For nearly 40 years the staff teams at Caldecott were almost exclusively women. Elizabeth Lloyd a staff member with over 35 years of service, wrote a book “The Story of a Community” in which Roma Easton, (Miss E) said of Leila and Phyliss “they had had the vision to start it all and with them some ten others who stand out in memory as a band of able and devoted women whose concern was the development and welfare of the children in their care; they were dedicated and loyal; and how they enjoyed it all!”
As the nature of children’s care and education changed, so did the leadership of the organisation – passing to James King in the 1960s, however beside every great man, there is often to be found a great woman. James could not have done what he did without her. Our alumni speak very warmly of Tessa King. She provided pastoral care, support, and love to our children for many years, also raising her own family during this time, living as one big family in our current home. Tessa maintains her strong links to Caldecott, attending reunions with her son Matthew and supporting Simon Rodway (past Chair) in his endeavours, keeping this connection of past and present alive.
In addition to those hundreds of women who have worked directly with our children, there are many more women who have served as trustees of our charity leading very successful fundraising campaigns, offering patronage and strong stewardship. They include Lady Lucy Faithfull, Princess Alexandra, Lady Patricia Mountbatten, Lady Mary Moser, Lady Amanda Ellingworth, and many more dedicated and intelligent women.
Pictured is Lady Rosemary Kingsdown OBE who managed fundraising appeals at Caldecott for over thirty years including the Hope Appeal which enabled us to move from Mersham-Le-Hatch to our present site, the establishment of the current secondary school and our children’s homes on the Paddocks site.
To do justice to the history of our organisation, and the role woman have played in its success, we would need many more words than this blog post allows. For those readers interested in more information we would recommend the website of our friends at the Caldecott Association, https://caldecottassociation.org.uk/ which contains many excellent first-hand accounts of the work of these pioneering women, kindly written by the children they cared for.
In the Caldecott Foundation today women make up over two-thirds of our workforce, 5 out of 7 of our children’s homes registered managers are women (slightly higher than the national demographics for children’s home managers where 63% are female). In terms of leadership of our charity, our executive team is comprised of five men and nine women, and 40% of our trustees are female.
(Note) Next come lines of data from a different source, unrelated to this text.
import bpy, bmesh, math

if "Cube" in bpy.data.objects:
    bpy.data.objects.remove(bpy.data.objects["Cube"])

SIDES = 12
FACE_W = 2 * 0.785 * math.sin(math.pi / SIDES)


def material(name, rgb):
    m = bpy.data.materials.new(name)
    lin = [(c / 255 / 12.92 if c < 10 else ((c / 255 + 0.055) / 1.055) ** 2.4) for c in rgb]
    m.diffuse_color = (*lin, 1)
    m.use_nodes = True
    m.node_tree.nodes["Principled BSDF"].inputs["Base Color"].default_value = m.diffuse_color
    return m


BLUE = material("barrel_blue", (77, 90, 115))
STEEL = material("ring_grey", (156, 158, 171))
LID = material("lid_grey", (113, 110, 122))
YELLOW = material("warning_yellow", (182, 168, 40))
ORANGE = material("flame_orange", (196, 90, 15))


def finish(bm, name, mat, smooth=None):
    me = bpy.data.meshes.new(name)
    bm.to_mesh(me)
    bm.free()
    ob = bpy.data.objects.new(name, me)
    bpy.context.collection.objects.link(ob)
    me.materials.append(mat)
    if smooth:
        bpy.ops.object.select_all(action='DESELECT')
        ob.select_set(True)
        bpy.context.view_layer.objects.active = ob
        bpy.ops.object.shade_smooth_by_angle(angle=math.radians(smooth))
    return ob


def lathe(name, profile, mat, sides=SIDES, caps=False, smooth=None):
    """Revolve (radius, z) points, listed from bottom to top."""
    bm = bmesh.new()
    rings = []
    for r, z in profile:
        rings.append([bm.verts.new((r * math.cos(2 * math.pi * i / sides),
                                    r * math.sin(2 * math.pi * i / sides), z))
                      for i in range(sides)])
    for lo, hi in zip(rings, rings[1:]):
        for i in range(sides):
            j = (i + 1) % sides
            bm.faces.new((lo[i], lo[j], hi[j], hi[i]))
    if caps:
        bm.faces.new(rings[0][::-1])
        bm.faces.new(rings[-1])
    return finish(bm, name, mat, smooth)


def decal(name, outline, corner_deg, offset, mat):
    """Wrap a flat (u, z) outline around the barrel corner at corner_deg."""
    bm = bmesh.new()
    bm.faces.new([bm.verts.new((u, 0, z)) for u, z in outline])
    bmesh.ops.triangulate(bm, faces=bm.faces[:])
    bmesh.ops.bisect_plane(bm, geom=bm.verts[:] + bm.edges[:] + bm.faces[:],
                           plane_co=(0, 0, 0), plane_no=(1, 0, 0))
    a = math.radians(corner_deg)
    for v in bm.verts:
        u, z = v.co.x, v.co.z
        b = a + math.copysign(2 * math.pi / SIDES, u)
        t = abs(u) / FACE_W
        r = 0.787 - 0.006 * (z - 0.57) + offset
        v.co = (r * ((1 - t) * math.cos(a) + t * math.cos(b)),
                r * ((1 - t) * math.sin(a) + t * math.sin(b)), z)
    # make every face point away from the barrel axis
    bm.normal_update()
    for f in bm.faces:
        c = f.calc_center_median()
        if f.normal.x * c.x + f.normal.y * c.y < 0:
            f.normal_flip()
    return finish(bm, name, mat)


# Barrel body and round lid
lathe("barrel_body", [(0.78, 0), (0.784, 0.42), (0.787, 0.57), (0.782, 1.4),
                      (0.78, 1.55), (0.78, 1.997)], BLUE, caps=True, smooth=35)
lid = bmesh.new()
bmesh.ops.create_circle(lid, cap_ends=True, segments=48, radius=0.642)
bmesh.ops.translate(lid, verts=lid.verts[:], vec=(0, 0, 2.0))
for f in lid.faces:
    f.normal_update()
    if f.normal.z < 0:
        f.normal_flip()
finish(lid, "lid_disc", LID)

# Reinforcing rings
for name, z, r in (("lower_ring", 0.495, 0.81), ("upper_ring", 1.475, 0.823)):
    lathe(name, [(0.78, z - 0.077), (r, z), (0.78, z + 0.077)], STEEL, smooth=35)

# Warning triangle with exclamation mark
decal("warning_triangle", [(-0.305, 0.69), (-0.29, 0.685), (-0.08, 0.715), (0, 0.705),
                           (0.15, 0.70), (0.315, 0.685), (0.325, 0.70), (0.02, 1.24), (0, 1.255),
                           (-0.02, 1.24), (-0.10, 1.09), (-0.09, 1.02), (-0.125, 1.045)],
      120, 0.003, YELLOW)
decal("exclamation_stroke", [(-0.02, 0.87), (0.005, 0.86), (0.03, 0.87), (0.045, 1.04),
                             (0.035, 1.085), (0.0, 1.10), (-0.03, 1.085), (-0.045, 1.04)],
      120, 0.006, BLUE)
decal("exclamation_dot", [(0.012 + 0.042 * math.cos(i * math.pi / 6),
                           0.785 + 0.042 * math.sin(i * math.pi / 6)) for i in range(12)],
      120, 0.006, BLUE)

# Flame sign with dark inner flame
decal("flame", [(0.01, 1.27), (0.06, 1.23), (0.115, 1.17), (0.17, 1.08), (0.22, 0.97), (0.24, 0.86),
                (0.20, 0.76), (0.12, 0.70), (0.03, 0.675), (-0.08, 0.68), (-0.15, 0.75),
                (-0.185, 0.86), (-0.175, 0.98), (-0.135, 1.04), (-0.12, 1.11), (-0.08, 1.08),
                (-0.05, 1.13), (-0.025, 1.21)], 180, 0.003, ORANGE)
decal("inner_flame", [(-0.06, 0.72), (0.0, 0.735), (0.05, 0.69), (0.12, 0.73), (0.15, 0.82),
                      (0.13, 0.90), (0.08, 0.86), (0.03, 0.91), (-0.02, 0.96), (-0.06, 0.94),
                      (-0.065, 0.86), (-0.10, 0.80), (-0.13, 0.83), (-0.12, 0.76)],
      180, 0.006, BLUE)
The theme of the United Nations International Women’s Day this year is “DigitALL: Innovation and technology for gender equality”. It is therefore appropriate that the senior leaders of our children’s homes are meeting today for a workshop delivered by Helen Lee, our Head of Quality, Becky Bush, Registered Manager of one of our homes in the East Midlands, Helen Way our Digital Systems Officer, and me, as the learning and development lead for Caldecott. Our workshop session will ensure we have digital recording which is trauma-informed, fit-for-purpose and kind. These developments have been designed and led by people with care experience on behalf of the children we currently care for.
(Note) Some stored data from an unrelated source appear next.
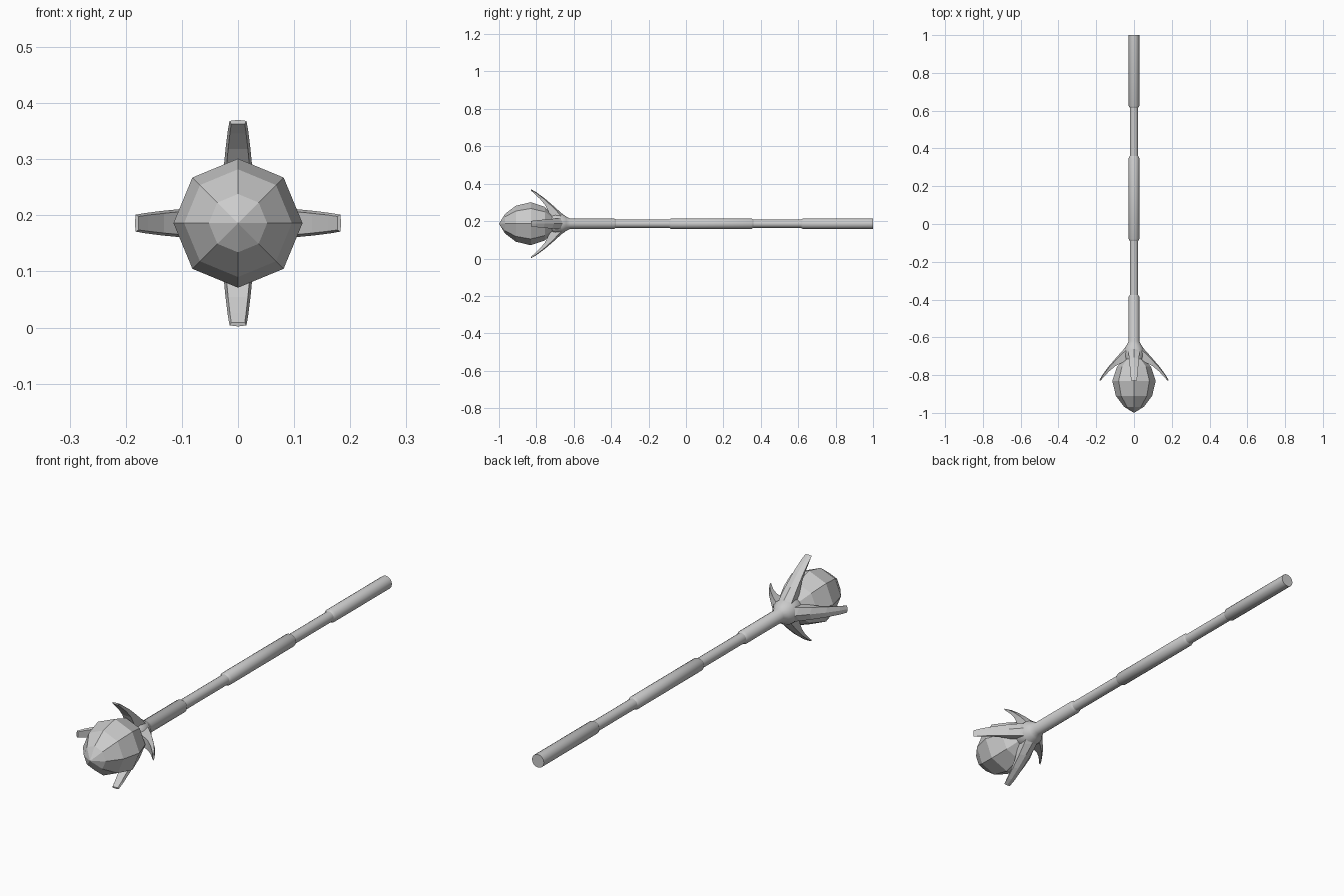
import bpy, bmesh, math
from mathutils import Matrix, Vector

if "Cube" in bpy.data.objects:
    bpy.data.objects.remove(bpy.data.objects["Cube"])

Z0 = 0.186  # height of the long axis


def finish(bm, name, smooth=None):
    bmesh.ops.recalc_face_normals(bm, faces=bm.faces[:])
    me = bpy.data.meshes.new(name)
    bm.to_mesh(me)
    bm.free()
    ob = bpy.data.objects.new(name, me)
    bpy.context.collection.objects.link(ob)
    if smooth:
        bpy.ops.object.select_all(action='DESELECT')
        ob.select_set(True)
        bpy.context.view_layer.objects.active = ob
        bpy.ops.object.shade_smooth_by_angle(angle=math.radians(smooth))
    return ob


def loft(bm, rings):
    """Skin a list of equal point rings and cap both ends."""
    loops = [[bm.verts.new(p) for p in ring] for ring in rings]
    n = len(loops[0])
    for a, b in zip(loops, loops[1:]):
        for i in range(n):
            j = (i + 1) % n
            bm.faces.new((a[i], a[j], b[j], b[i]))
    bm.faces.new(loops[0])
    bm.faces.new(loops[-1])


def lathe(name, profile, sides, smooth=None):
    """Spin (y, radius) pairs around the long axis."""
    bm = bmesh.new()
    loft(bm, [[(r * math.cos(2 * math.pi * i / sides), y,
                Z0 + r * math.sin(2 * math.pi * i / sides))
               for i in range(sides)] for y, r in profile])
    bmesh.ops.remove_doubles(bm, verts=bm.verts[:], dist=1e-5)
    return finish(bm, name, smooth)


# Shaft: thin core with three thicker chamfered grips
lathe("shaft_core", [(0.70, 0.022), (-0.45, 0.022)], 16, 35)
R = 0.028
lathe("end_grip", [(1.0, R), (0.625, R), (0.615, 0.022)], 16, 35)
lathe("middle_grip", [(0.36, 0.022), (0.35, R), (-0.08, R), (-0.09, 0.022)], 16, 35)
lathe("neck", [(-0.375, 0.022), (-0.385, R), (-0.62, R), (-0.64, 0.038),
               (-0.66, 0.052), (-0.70, 0.054), (-0.73, 0.045)], 16, 35)

# Faceted gem head, eight sides
lathe("gem", [(-1.0, 0), (-0.968, 0.052), (-0.91, 0.096), (-0.83, 0.115),
              (-0.755, 0.09), (-0.715, 0.05), (-0.70, 0)], 8)

# Four curved claws: (y outer, r outer, y inner, r inner, half width)
CLAW = [(-0.645, 0.040, -0.725, 0.035, 0.030),
        (-0.665, 0.056, -0.735, 0.064, 0.029),
        (-0.705, 0.092, -0.752, 0.098, 0.026),
        (-0.755, 0.135, -0.780, 0.132, 0.022),
        (-0.800, 0.168, -0.810, 0.160, 0.018),
        (-0.828, 0.184, -0.829, 0.177, 0.015)]
for k, side in enumerate(("right", "top", "left", "bottom")):
    bm = bmesh.new()
    rings = []
    for yo, ro, yi, ri, w in CLAW:
        ym, rm = yo * 0.75 + yi * 0.25, ro * 0.75 + ri * 0.25
        rings.append([(ro, yo, 0), (rm, ym, w), (ri, yi, w * 0.8),
                      (ri, yi, -w * 0.8), (rm, ym, -w)])
    loft(bm, rings)
    bm.transform(Matrix.Translation(Vector((0, 0, Z0)))
                 @ Matrix.Rotation(-k * math.pi / 2, 4, 'Y'))
    finish(bm, side + "_claw")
We are privileged to stand on the shoulders of giants, continuing their legacy, serving the children in our care, education and fostering organisation. We pay tribute to all the women who have been part of the Caldecott family over the past 112 years, helping children build a future.